**DATA UNDER STUDY:**
== Segment start ==

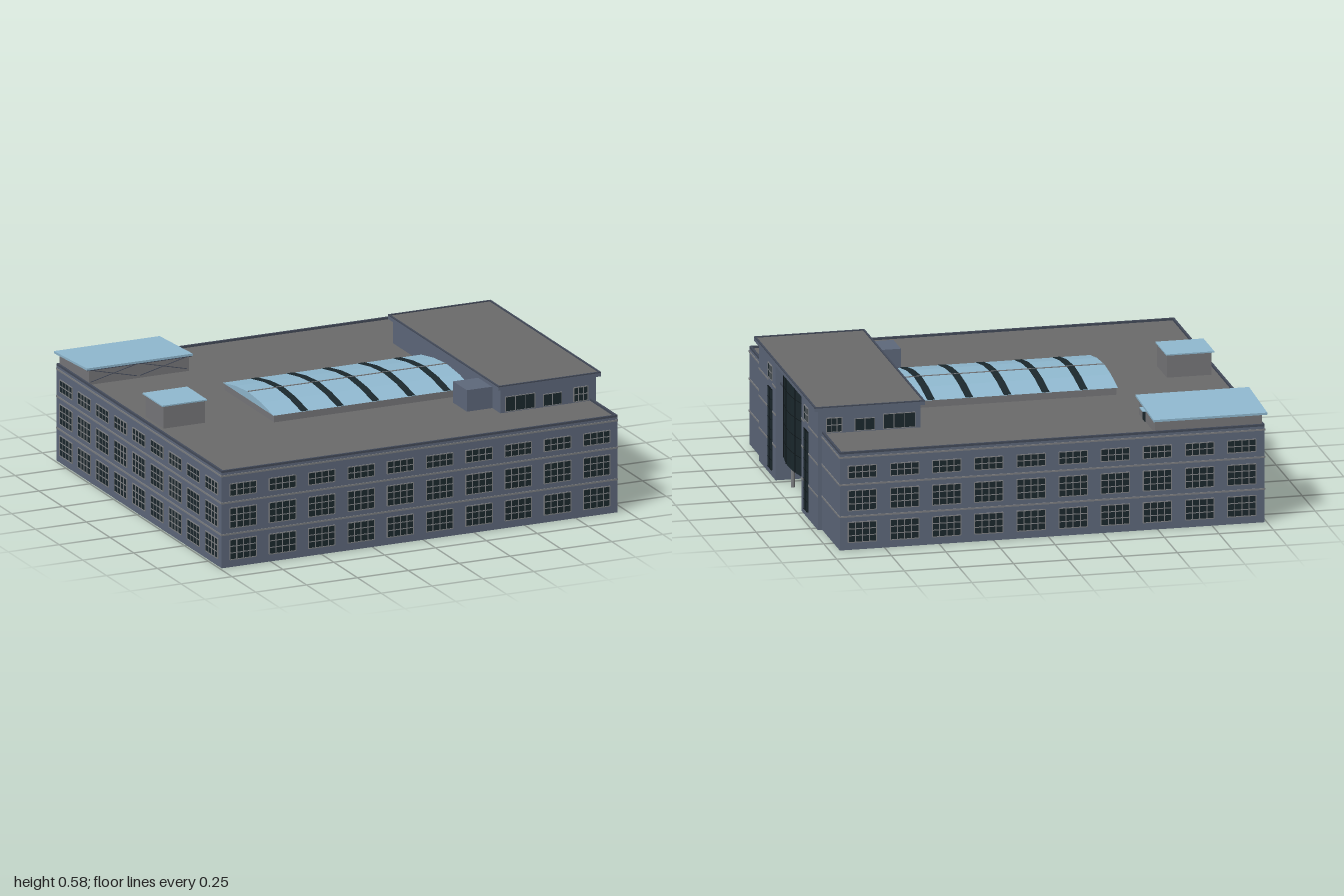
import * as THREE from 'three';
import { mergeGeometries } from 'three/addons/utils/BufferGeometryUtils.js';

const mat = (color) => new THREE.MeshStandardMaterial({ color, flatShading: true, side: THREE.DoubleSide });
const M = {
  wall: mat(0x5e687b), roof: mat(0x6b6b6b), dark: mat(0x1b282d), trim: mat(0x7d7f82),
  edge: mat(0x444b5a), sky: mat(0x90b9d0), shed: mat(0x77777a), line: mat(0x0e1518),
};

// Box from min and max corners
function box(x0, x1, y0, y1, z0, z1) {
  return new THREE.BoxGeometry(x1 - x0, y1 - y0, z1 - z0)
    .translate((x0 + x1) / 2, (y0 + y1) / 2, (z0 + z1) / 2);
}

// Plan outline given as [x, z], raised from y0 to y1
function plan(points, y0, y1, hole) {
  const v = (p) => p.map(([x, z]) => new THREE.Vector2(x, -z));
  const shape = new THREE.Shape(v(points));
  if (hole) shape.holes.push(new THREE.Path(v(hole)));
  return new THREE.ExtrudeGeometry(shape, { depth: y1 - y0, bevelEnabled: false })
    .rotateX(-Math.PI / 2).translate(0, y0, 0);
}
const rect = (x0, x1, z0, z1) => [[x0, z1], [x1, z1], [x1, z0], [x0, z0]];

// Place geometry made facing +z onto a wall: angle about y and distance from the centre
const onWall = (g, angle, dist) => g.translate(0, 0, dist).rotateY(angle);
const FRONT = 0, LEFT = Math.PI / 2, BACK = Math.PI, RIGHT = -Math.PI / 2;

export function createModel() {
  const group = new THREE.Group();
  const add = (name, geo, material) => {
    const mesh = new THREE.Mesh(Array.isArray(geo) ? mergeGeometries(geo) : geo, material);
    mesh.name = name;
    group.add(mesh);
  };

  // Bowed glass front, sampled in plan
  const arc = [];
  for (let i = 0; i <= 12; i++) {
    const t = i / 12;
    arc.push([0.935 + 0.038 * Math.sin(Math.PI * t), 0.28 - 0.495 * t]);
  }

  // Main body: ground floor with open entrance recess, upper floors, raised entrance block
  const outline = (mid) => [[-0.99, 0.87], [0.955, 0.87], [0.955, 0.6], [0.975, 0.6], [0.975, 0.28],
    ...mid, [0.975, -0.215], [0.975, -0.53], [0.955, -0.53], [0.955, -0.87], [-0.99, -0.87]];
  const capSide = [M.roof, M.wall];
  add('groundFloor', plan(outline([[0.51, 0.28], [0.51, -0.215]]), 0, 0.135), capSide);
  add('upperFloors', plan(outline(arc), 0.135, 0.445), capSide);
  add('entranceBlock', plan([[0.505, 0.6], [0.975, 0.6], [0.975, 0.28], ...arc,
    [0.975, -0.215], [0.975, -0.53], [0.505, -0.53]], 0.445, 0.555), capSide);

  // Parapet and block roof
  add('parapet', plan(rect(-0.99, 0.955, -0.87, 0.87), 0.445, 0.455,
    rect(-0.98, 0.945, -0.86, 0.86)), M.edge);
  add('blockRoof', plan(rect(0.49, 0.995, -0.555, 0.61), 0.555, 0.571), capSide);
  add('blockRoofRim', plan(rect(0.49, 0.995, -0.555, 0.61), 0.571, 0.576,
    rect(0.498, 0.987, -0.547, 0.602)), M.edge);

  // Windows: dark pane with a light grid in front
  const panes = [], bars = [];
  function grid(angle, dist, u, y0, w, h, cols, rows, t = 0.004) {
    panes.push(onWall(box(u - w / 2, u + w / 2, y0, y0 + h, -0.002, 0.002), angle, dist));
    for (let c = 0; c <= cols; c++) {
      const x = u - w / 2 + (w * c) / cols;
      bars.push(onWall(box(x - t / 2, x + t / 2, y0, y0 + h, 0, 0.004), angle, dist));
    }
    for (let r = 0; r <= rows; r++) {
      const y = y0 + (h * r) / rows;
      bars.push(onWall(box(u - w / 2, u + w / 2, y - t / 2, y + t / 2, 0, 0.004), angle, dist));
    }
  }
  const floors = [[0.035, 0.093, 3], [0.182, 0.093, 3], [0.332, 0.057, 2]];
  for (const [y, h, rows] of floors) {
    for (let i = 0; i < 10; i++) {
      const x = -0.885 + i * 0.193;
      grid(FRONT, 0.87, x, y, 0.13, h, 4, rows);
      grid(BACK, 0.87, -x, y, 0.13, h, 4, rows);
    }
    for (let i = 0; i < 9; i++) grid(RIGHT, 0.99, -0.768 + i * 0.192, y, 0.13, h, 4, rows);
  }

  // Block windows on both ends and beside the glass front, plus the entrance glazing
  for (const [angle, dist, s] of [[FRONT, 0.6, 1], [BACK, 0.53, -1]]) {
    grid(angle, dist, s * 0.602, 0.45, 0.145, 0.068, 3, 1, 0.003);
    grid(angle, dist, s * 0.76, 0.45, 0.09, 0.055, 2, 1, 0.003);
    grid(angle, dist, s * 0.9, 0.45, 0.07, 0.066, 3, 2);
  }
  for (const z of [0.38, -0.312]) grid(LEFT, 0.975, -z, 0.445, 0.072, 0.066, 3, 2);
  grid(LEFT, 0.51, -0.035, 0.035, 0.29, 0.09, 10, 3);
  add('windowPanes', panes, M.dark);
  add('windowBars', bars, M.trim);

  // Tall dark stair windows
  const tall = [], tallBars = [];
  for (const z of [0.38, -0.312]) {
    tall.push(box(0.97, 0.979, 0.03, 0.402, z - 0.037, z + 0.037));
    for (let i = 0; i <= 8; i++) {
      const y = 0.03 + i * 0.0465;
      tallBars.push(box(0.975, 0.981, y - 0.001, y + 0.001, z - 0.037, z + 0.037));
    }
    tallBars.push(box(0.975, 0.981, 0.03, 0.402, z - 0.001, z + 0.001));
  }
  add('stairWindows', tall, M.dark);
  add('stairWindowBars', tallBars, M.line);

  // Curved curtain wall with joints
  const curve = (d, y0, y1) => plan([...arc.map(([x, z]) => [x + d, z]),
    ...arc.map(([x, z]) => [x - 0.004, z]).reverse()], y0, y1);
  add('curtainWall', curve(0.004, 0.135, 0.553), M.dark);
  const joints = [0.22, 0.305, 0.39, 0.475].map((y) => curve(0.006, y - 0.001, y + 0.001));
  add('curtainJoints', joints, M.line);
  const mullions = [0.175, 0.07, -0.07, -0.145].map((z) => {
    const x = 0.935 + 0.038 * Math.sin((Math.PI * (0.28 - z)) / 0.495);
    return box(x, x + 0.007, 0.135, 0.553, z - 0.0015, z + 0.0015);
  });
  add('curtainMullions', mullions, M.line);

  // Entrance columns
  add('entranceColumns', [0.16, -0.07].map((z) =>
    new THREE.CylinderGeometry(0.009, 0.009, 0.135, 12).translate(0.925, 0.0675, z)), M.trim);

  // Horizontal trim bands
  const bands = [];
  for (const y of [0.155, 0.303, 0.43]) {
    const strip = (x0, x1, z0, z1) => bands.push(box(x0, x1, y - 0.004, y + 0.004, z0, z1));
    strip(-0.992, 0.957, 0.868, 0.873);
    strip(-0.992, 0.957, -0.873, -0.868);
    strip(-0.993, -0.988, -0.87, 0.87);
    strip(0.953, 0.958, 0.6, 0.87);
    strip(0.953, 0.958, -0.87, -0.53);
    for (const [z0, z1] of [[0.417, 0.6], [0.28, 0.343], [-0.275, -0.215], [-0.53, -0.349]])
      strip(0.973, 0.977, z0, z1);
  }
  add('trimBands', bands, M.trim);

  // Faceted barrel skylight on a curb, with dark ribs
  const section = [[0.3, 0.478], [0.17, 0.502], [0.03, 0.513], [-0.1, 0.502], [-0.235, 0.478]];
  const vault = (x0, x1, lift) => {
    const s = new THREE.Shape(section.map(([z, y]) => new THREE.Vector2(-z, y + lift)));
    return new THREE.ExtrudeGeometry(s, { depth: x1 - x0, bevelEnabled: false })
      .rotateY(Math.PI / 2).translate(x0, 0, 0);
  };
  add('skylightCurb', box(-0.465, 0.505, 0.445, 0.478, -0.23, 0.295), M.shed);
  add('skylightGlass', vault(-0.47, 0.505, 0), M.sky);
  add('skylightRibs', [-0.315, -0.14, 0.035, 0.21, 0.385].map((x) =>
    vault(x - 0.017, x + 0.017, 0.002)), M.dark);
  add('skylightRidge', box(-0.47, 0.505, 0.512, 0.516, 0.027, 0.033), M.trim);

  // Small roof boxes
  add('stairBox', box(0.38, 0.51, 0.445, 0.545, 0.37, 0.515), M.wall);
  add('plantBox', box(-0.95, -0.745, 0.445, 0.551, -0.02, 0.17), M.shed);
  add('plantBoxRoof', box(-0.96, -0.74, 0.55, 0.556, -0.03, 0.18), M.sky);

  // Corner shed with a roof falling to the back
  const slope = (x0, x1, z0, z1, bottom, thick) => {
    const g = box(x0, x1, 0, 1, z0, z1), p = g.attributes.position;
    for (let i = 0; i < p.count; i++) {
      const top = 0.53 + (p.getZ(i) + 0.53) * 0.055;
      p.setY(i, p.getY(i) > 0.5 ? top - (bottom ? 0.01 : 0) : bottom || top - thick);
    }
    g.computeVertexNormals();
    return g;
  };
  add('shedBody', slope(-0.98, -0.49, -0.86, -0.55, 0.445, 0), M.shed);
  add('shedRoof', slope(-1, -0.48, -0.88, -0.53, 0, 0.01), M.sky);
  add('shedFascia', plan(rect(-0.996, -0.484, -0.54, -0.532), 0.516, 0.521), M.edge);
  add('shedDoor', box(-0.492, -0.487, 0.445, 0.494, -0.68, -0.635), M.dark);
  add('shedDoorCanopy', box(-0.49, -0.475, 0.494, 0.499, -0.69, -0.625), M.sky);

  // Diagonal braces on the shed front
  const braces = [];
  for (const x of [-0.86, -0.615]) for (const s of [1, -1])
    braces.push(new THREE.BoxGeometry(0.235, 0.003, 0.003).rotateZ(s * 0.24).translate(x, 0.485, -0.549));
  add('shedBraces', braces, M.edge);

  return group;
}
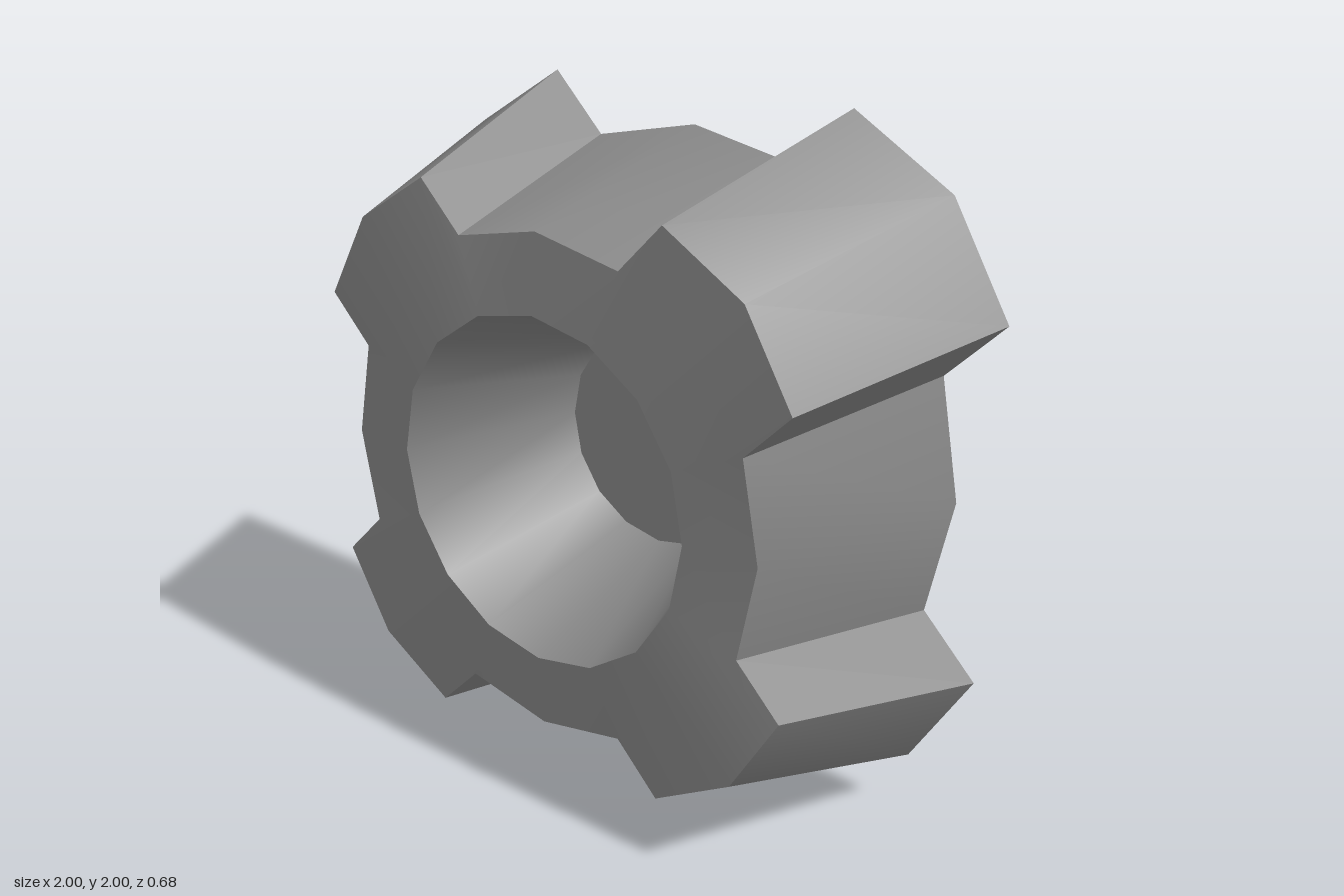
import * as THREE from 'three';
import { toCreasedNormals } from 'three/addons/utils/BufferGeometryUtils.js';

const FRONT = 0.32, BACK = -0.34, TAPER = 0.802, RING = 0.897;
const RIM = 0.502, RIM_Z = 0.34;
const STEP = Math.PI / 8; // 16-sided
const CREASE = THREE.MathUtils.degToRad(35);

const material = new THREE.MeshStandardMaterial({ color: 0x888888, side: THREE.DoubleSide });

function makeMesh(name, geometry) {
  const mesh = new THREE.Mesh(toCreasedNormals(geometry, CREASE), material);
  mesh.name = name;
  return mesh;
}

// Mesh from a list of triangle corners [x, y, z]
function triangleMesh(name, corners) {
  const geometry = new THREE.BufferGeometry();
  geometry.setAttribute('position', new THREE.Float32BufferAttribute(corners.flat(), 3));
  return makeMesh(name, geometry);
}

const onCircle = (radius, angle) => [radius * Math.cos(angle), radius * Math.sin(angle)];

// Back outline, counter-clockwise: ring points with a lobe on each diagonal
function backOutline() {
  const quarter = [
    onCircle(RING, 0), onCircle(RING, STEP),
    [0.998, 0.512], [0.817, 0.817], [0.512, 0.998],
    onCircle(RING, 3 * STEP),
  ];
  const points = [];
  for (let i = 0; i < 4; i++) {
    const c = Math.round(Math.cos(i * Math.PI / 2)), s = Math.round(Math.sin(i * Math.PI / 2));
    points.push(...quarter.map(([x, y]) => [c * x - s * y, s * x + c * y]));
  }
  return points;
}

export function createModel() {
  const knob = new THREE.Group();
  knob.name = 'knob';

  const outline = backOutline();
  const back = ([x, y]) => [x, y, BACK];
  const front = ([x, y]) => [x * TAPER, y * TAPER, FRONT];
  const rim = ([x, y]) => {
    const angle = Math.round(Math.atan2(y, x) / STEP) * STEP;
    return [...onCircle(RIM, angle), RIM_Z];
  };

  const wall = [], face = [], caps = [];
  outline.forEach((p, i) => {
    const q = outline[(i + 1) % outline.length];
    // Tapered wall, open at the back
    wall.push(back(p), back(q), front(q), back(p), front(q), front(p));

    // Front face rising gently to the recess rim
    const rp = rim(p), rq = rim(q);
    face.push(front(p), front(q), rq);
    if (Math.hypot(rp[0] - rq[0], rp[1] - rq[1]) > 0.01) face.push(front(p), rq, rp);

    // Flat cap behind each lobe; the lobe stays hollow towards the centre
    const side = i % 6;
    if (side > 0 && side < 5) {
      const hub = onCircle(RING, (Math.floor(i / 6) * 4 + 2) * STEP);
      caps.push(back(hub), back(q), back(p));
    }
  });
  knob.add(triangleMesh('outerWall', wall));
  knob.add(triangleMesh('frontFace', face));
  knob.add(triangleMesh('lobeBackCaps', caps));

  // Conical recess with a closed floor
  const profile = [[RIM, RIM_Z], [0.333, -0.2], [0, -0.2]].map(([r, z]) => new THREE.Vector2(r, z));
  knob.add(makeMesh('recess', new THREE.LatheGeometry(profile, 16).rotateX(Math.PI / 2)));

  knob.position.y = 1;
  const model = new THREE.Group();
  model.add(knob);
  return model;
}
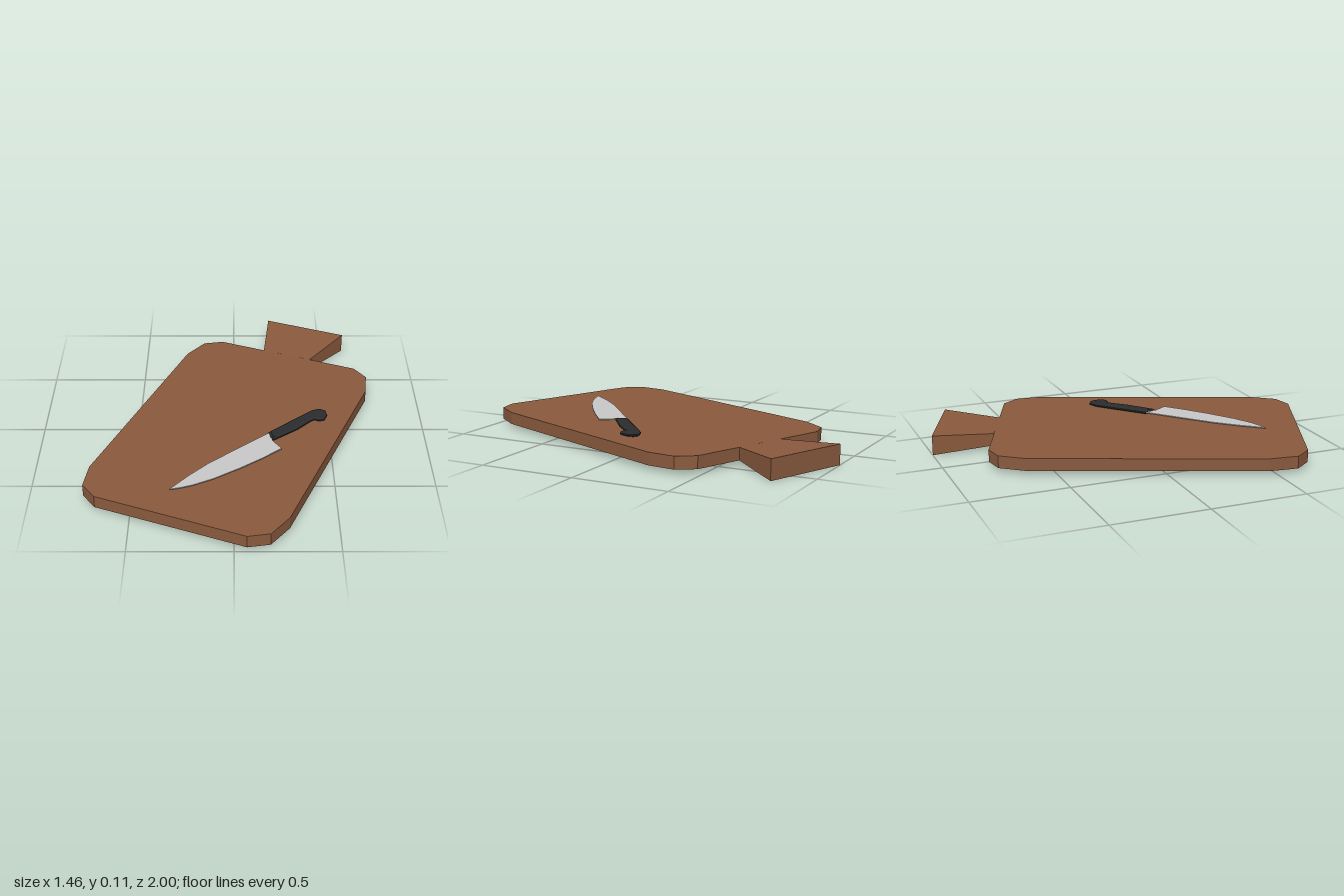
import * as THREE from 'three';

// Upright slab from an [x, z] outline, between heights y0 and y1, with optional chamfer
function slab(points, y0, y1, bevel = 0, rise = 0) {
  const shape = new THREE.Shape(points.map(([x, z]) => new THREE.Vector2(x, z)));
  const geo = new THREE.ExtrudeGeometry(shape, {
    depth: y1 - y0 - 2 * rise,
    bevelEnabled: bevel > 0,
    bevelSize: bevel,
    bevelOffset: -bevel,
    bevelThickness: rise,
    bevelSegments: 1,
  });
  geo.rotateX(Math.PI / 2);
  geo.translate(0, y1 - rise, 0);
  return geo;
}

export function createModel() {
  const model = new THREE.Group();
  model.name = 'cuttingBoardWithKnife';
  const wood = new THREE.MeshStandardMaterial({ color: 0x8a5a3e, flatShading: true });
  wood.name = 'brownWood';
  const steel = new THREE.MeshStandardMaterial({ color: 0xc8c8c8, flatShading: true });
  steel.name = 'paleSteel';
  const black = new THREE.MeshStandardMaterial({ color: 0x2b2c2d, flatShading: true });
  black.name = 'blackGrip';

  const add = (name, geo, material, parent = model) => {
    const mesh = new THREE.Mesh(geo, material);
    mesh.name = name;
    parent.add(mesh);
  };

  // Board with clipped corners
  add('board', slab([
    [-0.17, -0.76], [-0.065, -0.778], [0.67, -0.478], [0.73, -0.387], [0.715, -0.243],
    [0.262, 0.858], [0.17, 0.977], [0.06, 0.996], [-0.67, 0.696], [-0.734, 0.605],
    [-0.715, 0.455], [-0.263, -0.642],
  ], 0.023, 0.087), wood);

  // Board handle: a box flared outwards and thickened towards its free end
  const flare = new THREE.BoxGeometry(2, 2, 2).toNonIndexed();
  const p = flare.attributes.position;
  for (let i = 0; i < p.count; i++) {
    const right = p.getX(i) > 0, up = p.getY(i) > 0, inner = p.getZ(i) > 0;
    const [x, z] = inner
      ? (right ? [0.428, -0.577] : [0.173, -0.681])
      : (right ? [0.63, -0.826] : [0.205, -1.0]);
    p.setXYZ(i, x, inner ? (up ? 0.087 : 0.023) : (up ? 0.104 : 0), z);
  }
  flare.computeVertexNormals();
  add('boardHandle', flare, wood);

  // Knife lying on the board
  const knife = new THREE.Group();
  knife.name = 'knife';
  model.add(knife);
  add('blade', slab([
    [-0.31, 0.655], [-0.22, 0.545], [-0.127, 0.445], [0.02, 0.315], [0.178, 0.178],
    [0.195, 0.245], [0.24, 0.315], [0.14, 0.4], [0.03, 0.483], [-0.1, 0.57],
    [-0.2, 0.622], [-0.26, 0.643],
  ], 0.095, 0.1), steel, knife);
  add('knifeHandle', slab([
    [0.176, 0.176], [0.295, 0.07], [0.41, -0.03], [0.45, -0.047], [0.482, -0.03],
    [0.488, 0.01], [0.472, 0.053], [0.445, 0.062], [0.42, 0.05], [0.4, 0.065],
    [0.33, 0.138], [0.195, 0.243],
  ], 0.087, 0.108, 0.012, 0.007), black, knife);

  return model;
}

== Segment end ==

**PROBLEM DETAILS:**
Return word for word the lines above from the line with "0, 0.135), capSide);" to the line with "const y = y0 + (h * r) / rows;", including both and leaving out all others.

**TASK ANSWER:**
  add('groundFloor', plan(outline([[0.51, 0.28], [0.51, -0.215]]), 0, 0.135), capSide);
  add('upperFloors', plan(outline(arc), 0.135, 0.445), capSide);
  add('entranceBlock', plan([[0.505, 0.6], [0.975, 0.6], [0.975, 0.28], ...arc,
    [0.975, -0.215], [0.975, -0.53], [0.505, -0.53]], 0.445, 0.555), capSide);

  // Parapet and block roof
  add('parapet', plan(rect(-0.99, 0.955, -0.87, 0.87), 0.445, 0.455,
    rect(-0.98, 0.945, -0.86, 0.86)), M.edge);
  add('blockRoof', plan(rect(0.49, 0.995, -0.555, 0.61), 0.555, 0.571), capSide);
  add('blockRoofRim', plan(rect(0.49, 0.995, -0.555, 0.61), 0.571, 0.576,
    rect(0.498, 0.987, -0.547, 0.602)), M.edge);

  // Windows: dark pane with a light grid in front
  const panes = [], bars = [];
  function grid(angle, dist, u, y0, w, h, cols, rows, t = 0.004) {
    panes.push(onWall(box(u - w / 2, u + w / 2, y0, y0 + h, -0.002, 0.002), angle, dist));
    for (let c = 0; c <= cols; c++) {
      const x = u - w / 2 + (w * c) / cols;
      bars.push(onWall(box(x - t / 2, x + t / 2, y0, y0 + h, 0, 0.004), angle, dist));
    }
    for (let r = 0; r <= rows; r++) {
      const y = y0 + (h * r) / rows;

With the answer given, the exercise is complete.